In a speech to graduates of an air force pilot's course at a base in southern Israel, Olmert indicated he is softening his opposition. "The state of Israel is open to any murmur of peace from our neighbors and across our borders," he said.
"If our enemies genuinely want peace, they will find in us a fair partner, determined to establish relations of peace, friendship and reciprocity," he added.
Olmert's spokeswoman, Miri Eisin, played down the comments.
"He has constantly said that if we see anything different, a glimpse of change, then that would be interesting and could make a difference," she said.

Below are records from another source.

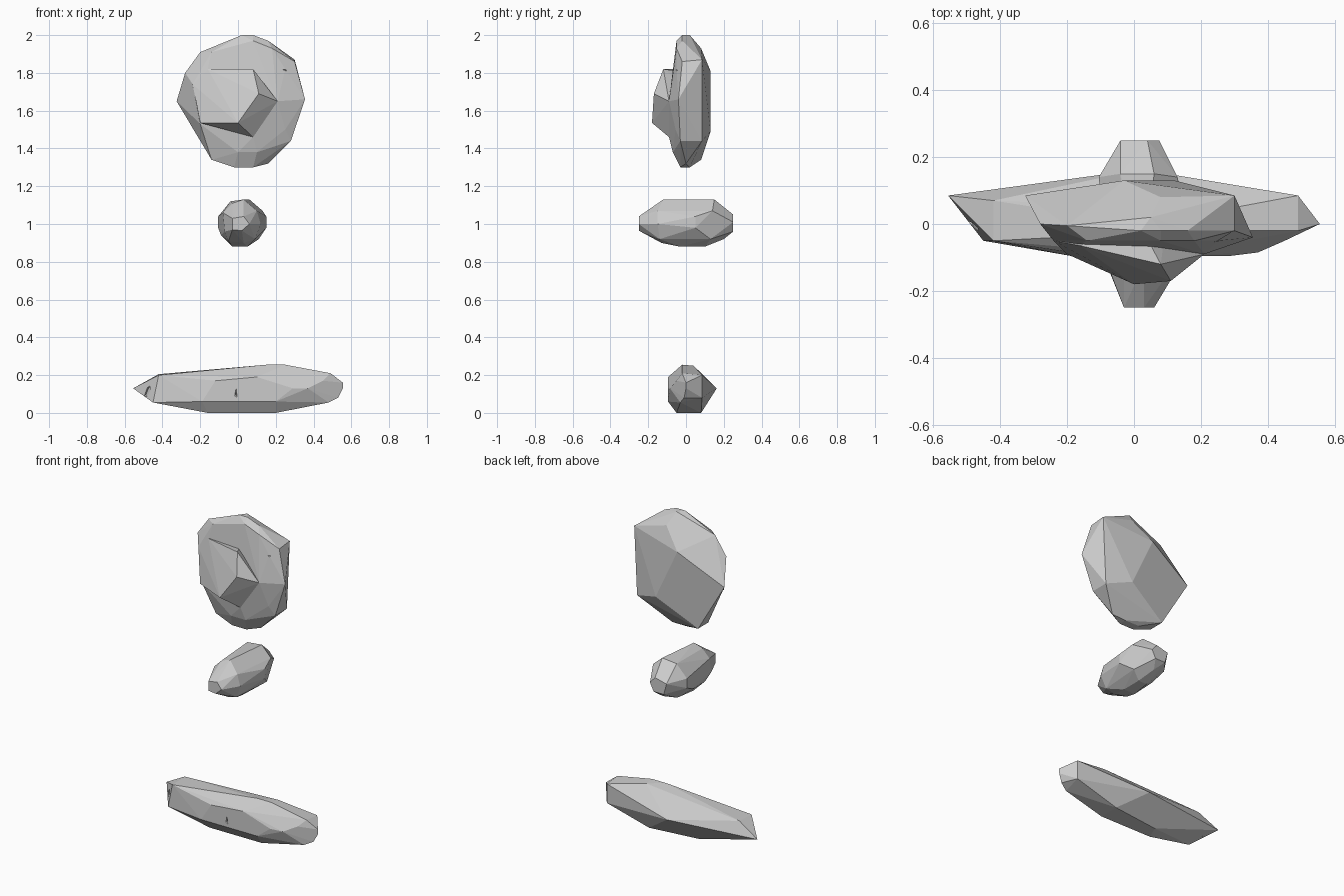
import bpy, bmesh
from math import radians


def rock(name, pts):
    """Flat-faced convex stone spanned by its corner points."""
    bm = bmesh.new()
    for p in pts:
        bm.verts.new(p)
    bmesh.ops.convex_hull(bm, input=bm.verts[:])
    loose = [v for v in bm.verts if not v.link_faces]
    bmesh.ops.delete(bm, geom=loose, context='VERTS')
    bmesh.ops.dissolve_limit(bm, angle_limit=radians(3), verts=bm.verts[:], edges=bm.edges[:])
    bmesh.ops.recalc_face_normals(bm, faces=bm.faces[:])
    me = bpy.data.meshes.new(name)
    bm.to_mesh(me)
    bm.free()
    ob = bpy.data.objects.new(name, me)
    bpy.context.collection.objects.link(ob)
    return ob


def combine(ob, other, op):
    """Merge or carve one stone with another, then drop the helper."""
    other.hide_render = True
    m = ob.modifiers.new(op, 'BOOLEAN')
    m.object, m.operation, m.solver = other, op, 'EXACT'
    bpy.context.view_layer.objects.active = ob
    bpy.ops.object.modifier_apply(modifier=m.name)
    bpy.data.objects.remove(other)


def chip(ob, pts):
    combine(ob, rock("chip_cutter", pts), 'DIFFERENCE')


# Long low stone on the ground
low = rock("long_stone", [
    (-.555, .085, .13), (-.42, .07, .205), (-.45, -.05, .055), (-.42, -.05, .20),
    (-.16, -.05, 0), (.20, -.05, 0), (.20, .08, 0), (-.12, .04, 0),
    (.02, .163, .13), (.49, .085, .08), (.49, .085, .20), (.555, 0, .16),
    (.555, 0, .13), (.48, -.03, .055), (.53, -.01, .08), (.49, -.02, .21),
    (.45, -.05, .17), (.37, -.085, .13), (.29, -.095, .13), (.20, -.095, .06),
    (-.19, -.095, .06), (-.12, -.095, .17), (.10, -.095, .19),
    (.15, -.02, .255), (.25, -.02, .255), (.25, .04, .25), (.0, .03, .235)])
chip(low, [(-.03, -.12, .075), (.005, -.12, .05), (.002, -.12, .09), (-.01, -.12, .185), (-.01, -.08, .10)])
chip(low, [(-.53, -.12, .09), (-.45, -.12, .08), (-.46, -.12, .15), (-.47, .03, .14), (-.49, .03, .09)])

# Small middle stone, elongated front to back
rock("small_stone", [
    (-.03, -.25, 1.03), (.03, -.25, 1.04), (.06, -.25, 1.0), (.02, -.25, .965), (-.03, -.25, .97),
    (-.07, -.15, .96), (-.08, -.12, 1.06), (-.03, -.12, 1.11), (.03, -.12, 1.13), (.10, -.15, 1.07),
    (.12, -.15, 1.0), (.09, -.14, .92), (.03, -.13, .90), (-.05, -.12, .91),
    (-.03, -.03, .88), (.05, -.03, .88), (.05, .10, .88), (-.01, .10, .88),
    (-.105, .14, 1.04), (-.105, .14, .98), (-.09, .05, .94), (-.04, .15, 1.12), (.06, .15, 1.13),
    (.13, .14, 1.07), (.15, .05, 1.04), (.15, .05, .98), (.11, .13, .92), (.02, .20, .92),
    (-.04, .25, 1.03), (.04, .25, 1.05), (.075, .25, 1.01), (.05, .25, .96), (-.02, .25, .96)])

# Upright top boulder: flat rounded body
top = rock("top_boulder", [
    (.02, -.02, 2), (.08, -.02, 2), (.05, .02, 2), (.16, -.02, 1.97), (.08, .08, 1.93),
    (-.20, -.005, 1.91), (-.14, -.05, 1.91), (.08, -.05, 1.97), (.18, -.05, 1.93),
    (.30, .085, 1.87), (.30, -.02, 1.86), (.25, -.05, 1.82), (.355, -.04, 1.66),
    (.28, -.03, 1.44), (.28, .085, 1.44), (.25, -.055, 1.50), (.16, 0, 1.32),
    (.08, .02, 1.30), (.08, -.03, 1.30), (-.02, -.03, 1.30), (-.02, .02, 1.30),
    (-.14, .08, 1.34), (-.14, -.02, 1.34), (.10, -.07, 1.38), (.0, -.07, 1.38),
    (-.325, .085, 1.65), (-.28, 0, 1.80), (-.24, -.05, 1.74), (-.20, -.07, 1.53),
    (.21, -.09, 1.65), (.08, -.09, 1.46), (-.03, .13, 1.81), (.12, .13, 1.49), (-.16, -.06, 1.82)])
# Raised slab on the boulder's front
slab = rock("front_slab", [
    (-.20, -.09, 1.535), (0, -.18, 1.535), (.11, -.17, 1.69), (.08, -.12, 1.82),
    (-.16, -.065, 1.82), (-.24, -.05, 1.74), (.21, -.09, 1.65), (.08, -.09, 1.46),
    (.0, .03, 1.80), (.10, .03, 1.70), (.0, .03, 1.52), (-.14, .03, 1.6)])
combine(top, slab, 'UNION')
chip(top, [(.22, -.09, 1.82), (.28, -.09, 1.82), (.27, -.08, 1.80), (.25, -.03, 1.815)])
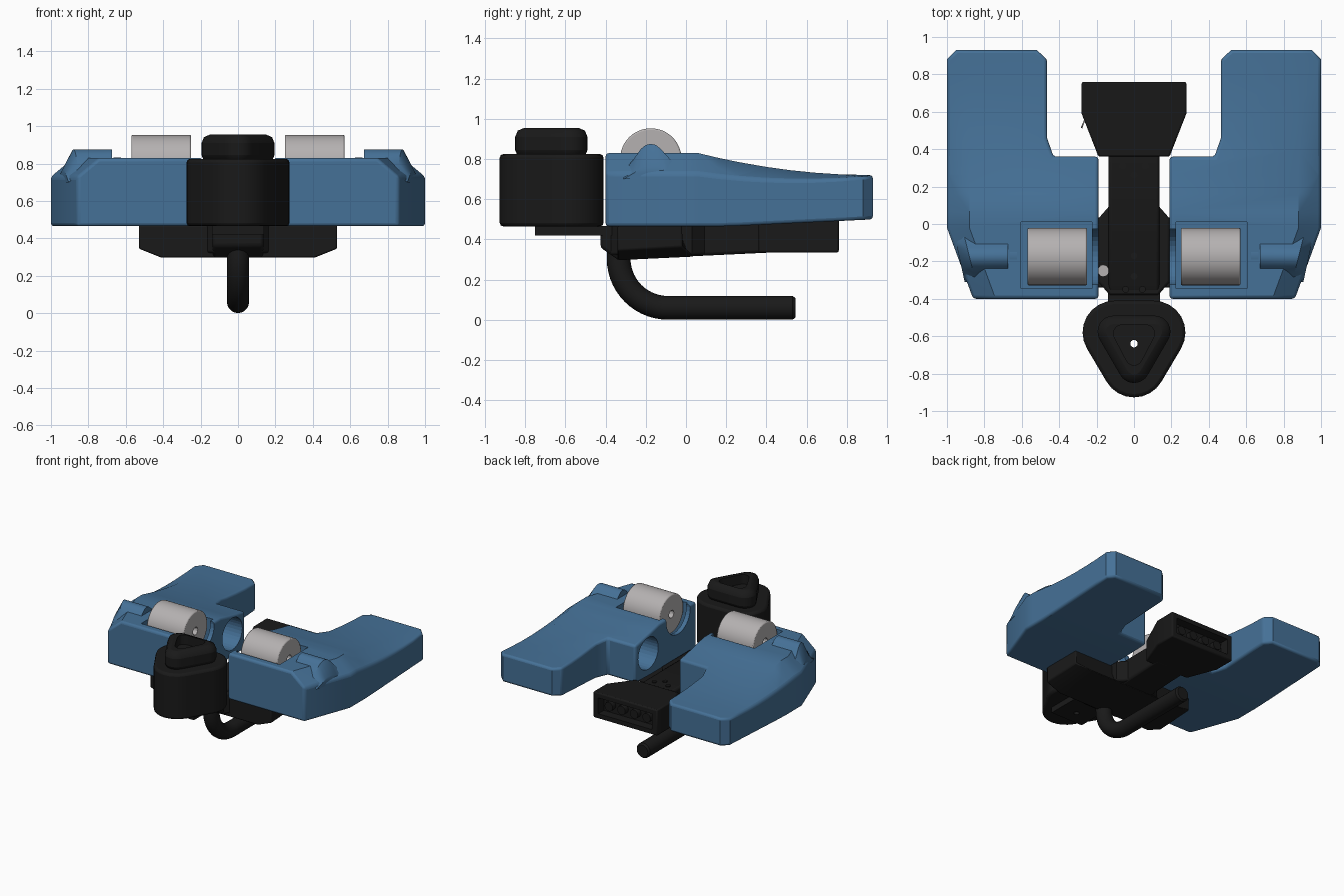
import bpy, bmesh, math
from mathutils import Vector

if "Cube" in bpy.data.objects:
    bpy.data.objects.remove(bpy.data.objects["Cube"])


def mat(name, col):
    m = bpy.data.materials.new(name)
    m.diffuse_color = (*col, 1)
    m.use_nodes = True
    m.node_tree.nodes["Principled BSDF"].inputs["Base Color"].default_value = m.diffuse_color
    return m


BLUE = mat("steel blue", (0.06, 0.165, 0.31))
BLACK = mat("soft black", (0.010, 0.010, 0.010))
GREY = mat("light grey", (0.46, 0.44, 0.44))


def clamp(v):
    return max(0.0, min(1.0, v))


def add(name, bm, m):
    bmesh.ops.recalc_face_normals(bm, faces=bm.faces)
    me = bpy.data.meshes.new(name)
    bm.to_mesh(me)
    bm.free()
    ob = bpy.data.objects.new(name, me)
    bpy.context.collection.objects.link(ob)
    me.materials.append(m)
    return ob


def prism_bm(pts, a, b, axis):
    bm = bmesh.new()
    put = {"x": lambda u, v, w: (w, u, v), "y": lambda u, v, w: (u, w, v),
           "z": lambda u, v, w: (u, v, w)}[axis]
    lo = [bm.verts.new(put(u, v, a)) for u, v in pts]
    hi = [bm.verts.new(put(u, v, b)) for u, v in pts]
    bm.faces.new(lo)
    bm.faces.new(hi)
    n = len(pts)
    for i in range(n):
        j = (i + 1) % n
        bm.faces.new((lo[i], lo[j], hi[j], hi[i]))
    bmesh.ops.recalc_face_normals(bm, faces=bm.faces)
    return bm


def prism(name, pts, a, b, axis, m):
    return add(name, prism_bm(pts, a, b, axis), m)


def circle(u, v, r, n=32):
    return [(u + r * math.cos(2 * math.pi * i / n), v + r * math.sin(2 * math.pi * i / n)) for i in range(n)]


def rect(u0, u1, v0, v1):
    return [(u0, v0), (u1, v0), (u1, v1), (u0, v1)]


def mirrored(half):
    return half + [(-x, y) for x, y in reversed(half)]


def bevel(ob, w, seg=2, ang=45):
    b = ob.modifiers.new("bevel", "BEVEL")
    b.width, b.segments, b.limit_method, b.angle_limit = w, seg, "ANGLE", math.radians(ang)


def cut(ob, cutter):
    cutter.hide_render = True
    cutter.hide_set(True)
    d = ob.modifiers.new("cut", "BOOLEAN")
    d.operation, d.object, d.solver = "DIFFERENCE", cutter, "EXACT"


def mirror(ob):
    ob.modifiers.new("mirror", "MIRROR").use_axis = (True, False, False)


def round_tri(hx, yb, yf, r, n=9):
    # hull of three circles: two at the back, one at the front
    c = [Vector((hx, yb)), Vector((-hx, yb)), Vector((0, yf))]
    pts = []
    for i in range(3):
        d0, d1 = c[i] - c[i - 1], c[(i + 1) % 3] - c[i]
        a0 = math.atan2(-d0.x, d0.y)
        a1 = math.atan2(-d1.x, d1.y)
        while a1 < a0:
            a1 += 2 * math.pi
        for k in range(n):
            a = a0 + (a1 - a0) * k / (n - 1)
            pts.append((c[i].x + r * math.cos(a), c[i].y + r * math.sin(a)))
    return pts


# ---- Blue side arms: outline extruded, then top and bottom shaped by rule
outline = [(0.19, -0.40), (0.86, -0.40), (1.0, -0.02), (1.0, 0.88), (0.95, 0.93),
           (0.52, 0.93), (0.465, 0.88), (0.465, 0.46), (0.43, 0.36), (0.19, 0.36)]
bm = prism_bm(outline, 0.465, 0.83, "z")
planes = [((0, y, 0), (0, 1, 0)) for y in (-0.02, 0.06, 0.16, 0.26, 0.4, 0.52, 0.64, 0.76)]
planes += [((0.88, 0, 0), (1, 0, 0)), ((0.88, -0.02, 0), (0.38, -0.14, 0))]
for co, no in planes:
    bmesh.ops.bisect_plane(bm, geom=bm.verts[:] + bm.edges[:] + bm.faces[:], dist=1e-4,
                           plane_co=co, plane_no=Vector(no).normalized())
for v in bm.verts:
    x, y, z = v.co
    t = clamp((y - 0.06) / 0.87)
    if z > 0.7:
        edge = 0.86 + 0.14 * clamp((y + 0.4) / 0.38)
        v.co.z = 0.83 - 0.11 * (1 - (1 - t) ** 2) - 0.10 * (1 - t) * clamp((x - edge + 0.12) / 0.12)
    else:
        v.co.z = 0.465 + 0.035 * clamp((y - 0.2) / 0.73)
arm = add("side_arm", bm, BLUE)
bevel(arm, 0.025, 3)
cut(arm, prism("pocket_cutter", rect(0.225, 0.605, -0.345, 0.01), 0.53, 1.1, "z", BLUE))
cut(arm, prism("notch_cutter", circle(-0.175, 0.81, 0.15), 0.1, 0.24, "x", BLUE))
cut(arm, prism("wall_hole_cutter", circle(0.2, 0.65, 0.125), 0.1, 0.36, "x", BLUE))
mirror(arm)

# knuckle ridge beside the roller, falling away to the outside
prof = [(-0.31, 0.74), (-0.26, 0.80), (-0.225, 0.85), (-0.2, 0.87), (-0.175, 0.876),
        (-0.15, 0.87), (-0.125, 0.85), (-0.08, 0.80), (-0.0, 0.74)]
bm = prism_bm(prof, 0.675, 0.945, "x")
bmesh.ops.bisect_plane(bm, geom=bm.verts[:] + bm.edges[:] + bm.faces[:], plane_co=(0.88, 0, 0), plane_no=(1, 0, 0))
for v in bm.verts:
    if v.co.x > 0.92:
        v.co.z = 0.70 + (v.co.z - 0.74) * 0.5
        v.co.x = 0.935 + 0.22 * (v.co.y + 0.175)
    elif v.co.x > 0.8:
        v.co.x += 0.25 * (v.co.y + 0.175)
ridge = add("knuckle_ridge", bm, BLUE)
mirror(ridge)
disc = prism("axle_disc", circle(-0.17, 0.71, 0.122), 0.625, 0.665, "x", BLUE)
mirror(disc)

# ---- Grey rollers with axle hole
roller = prism("roller", circle(-0.175, 0.80, 0.153, 48), 0.25, 0.57, "x", GREY)
bevel(roller, 0.008, 2)
cut(roller, prism("axle_cutter", circle(-0.175, 0.80, 0.03, 16), 0.2, 0.62, "x", GREY))
mirror(roller)

# ---- Front head: rounded triangle with smaller cap, basin and through hole
hole = prism("drain_cutter", circle(0, -0.64, 0.02, 16), 0.3, 1.1, "z", BLACK)
head = prism("front_head", round_tri(0.105, -0.58, -0.757, 0.17), 0.465, 0.825, "z", BLACK)
bevel(head, 0.018, 2)
cut(head, hole)
cap = prism("head_cap", round_tri(0.11, -0.575, -0.765, 0.085), 0.80, 0.955, "z", BLACK)
bevel(cap, 0.045, 2, 60)
cut(cap, prism("basin_cutter", round_tri(0.065, -0.585, -0.71, 0.045), 0.88, 1.1, "z", BLACK))
cut(cap, hole)
plate = prism("head_plate", rect(-0.14, 0.14, -0.75, -0.33), 0.42, 0.468, "z", BLACK)
cut(plate, hole)

# ---- Central spine with sloping underside
spine = prism("spine", [(-0.425, 0.44), (-0.425, 0.36), (-0.34, 0.30), (0.0, 0.315), (0.42, 0.335),
                        (0.42, 0.50), (-0.33, 0.50)], -0.135, 0.135, "x", BLACK)
bevel(spine, 0.015)
hub = prism("spine_hub", mirrored([(0.13, -0.38), (0.19, -0.31), (0.19, 0.03), (0.12, 0.11)]),
            0.322, 0.485, "z", BLACK)
bevel(hub, 0.012)

# cross wings under the arms
bm = prism_bm(mirrored([(0.41, 0.297), (0.53, 0.345), (0.53, 0.47)]), -0.34, 0.04, "y")
for v in bm.verts:
    if v.co.y > 0:
        if v.co.z < 0.4:
            v.co.z += 0.018
        if abs(v.co.x) > 0.5:
            v.co.y = -0.02
wing = add("cross_wing", bm, BLACK)
bevel(wing, 0.008)

# ---- Rear connector box with socket recess and pins
bm = prism_bm(mirrored([(0.14, 0.36), (0.19, 0.36), (0.28, 0.59), (0.28, 0.76)]), 0.335, 0.54, "z")
for v in bm.verts:
    if v.co.y < 0.4 and v.co.z > 0.5:
        v.co.z = 0.505
box = add("connector_box", bm, BLACK)
bevel(box, 0.01)
cut(box, prism("socket_cutter", rect(-0.235, 0.235, 0.375, 0.50), 0.69, 0.9, "y", BLACK))
for i in range(4):
    prism("socket_pin", circle(-0.165 + 0.11 * i, 0.437, 0.035, 16), 0.66, 0.73, "y", BLACK)

# small screws on the spine and grey buttons on the left
for x, y in ((0, -0.28), (-0.045, -0.35), (0.045, -0.35), (0, -0.17), (0, 0.26), (-0.06, 0.31), (0.06, 0.31)):
    prism("screw", circle(x, y, 0.018, 12), 0.48, 0.507, "z", BLACK)
prism("grey_button", circle(-0.165, -0.25, 0.03, 16), 0.48, 0.492, "z", GREY)
tab = prism("grey_tab", circle(0.0, 0.0, 0.04, 16), -0.004, 0.004, "x", GREY)
tab.location, tab.rotation_euler = (-0.266, 0.55, 0.45), (0, 0, math.atan2(-0.09, 0.23))

# ---- Lower hook tube swept along a bent path
path = [(-0.335, 0.45)] + [(-0.09 - 0.245 * math.cos(a), 0.305 - 0.245 * math.sin(a))
                           for a in [math.pi / 2 * i / 14 for i in range(15)]] + [(0.53, 0.06), (0.545, 0.06)]
bm = bmesh.new()
loops = []
for i, (y, z) in enumerate(path):
    p, q = path[max(i - 1, 0)], path[min(i + 1, len(path) - 1)]
    d = Vector((q[0] - p[0], q[1] - p[1])).normalized()
    r = 0.048 if i == len(path) - 1 else 0.059
    loops.append([bm.verts.new((u, y - d.y * v, z + d.x * v)) for u, v in circle(0, 0, r, 20)])
for A, B in zip(loops, loops[1:]):
    for i in range(20):
        j = (i + 1) % 20
        bm.faces.new((A[i], A[j], B[j], B[i]))
bm.faces.new(loops[0])
bm.faces.new(loops[-1])
add("hook_tube", bm, BLACK)

# ---- Smooth shading with sharp edges kept
bpy.ops.object.select_all(action="DESELECT")
for ob in bpy.context.scene.objects:
    if not ob.hide_render:
        ob.select_set(True)
        bpy.context.view_layer.objects.active = ob
bpy.ops.object.shade_smooth_by_angle(angle=math.radians(35))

There was no immediate reaction from Syria, where government offices were closed at the beginning of an eight-day holiday.
In recent weeks, Syrian President Bashar Assad has offered to restart peace talks with Israel. The offers came in different forms, including news interviews.
In Jerusalem, U.S. Sen. Arlen Spector, who came to Israel after talks in Syria with Assad, said the Syrian leader has asked him to deliver a message: "Syria is very interested in peace negotiations with Israel." But when pressed about whether there were preconditions, Spector told Channel 10 TV, "it got to be a little fuzzy." He said Israel would have to judge whether the offer was serious.
The recent report for the White House by the Iraq Study Group, led by former Secretary of State James A. Baker III and former Democratic Rep. Lee Hamilton, urged Israel to reopen talks with Syria to help reduce tensions in the Mideast. Israel has rejected the report's conclusions.
In peace talks that broke down in 2000, Israel offered return of all of the captured Golan Heights, a strategic plateau Israel took from Syria in the 1967 Mideast war, but the negotiations foundered on Syrian demands for a foothold on the shore of the Sea of Galilee — a major source of Israeli drinking water — and conditions for peace it would give Israel.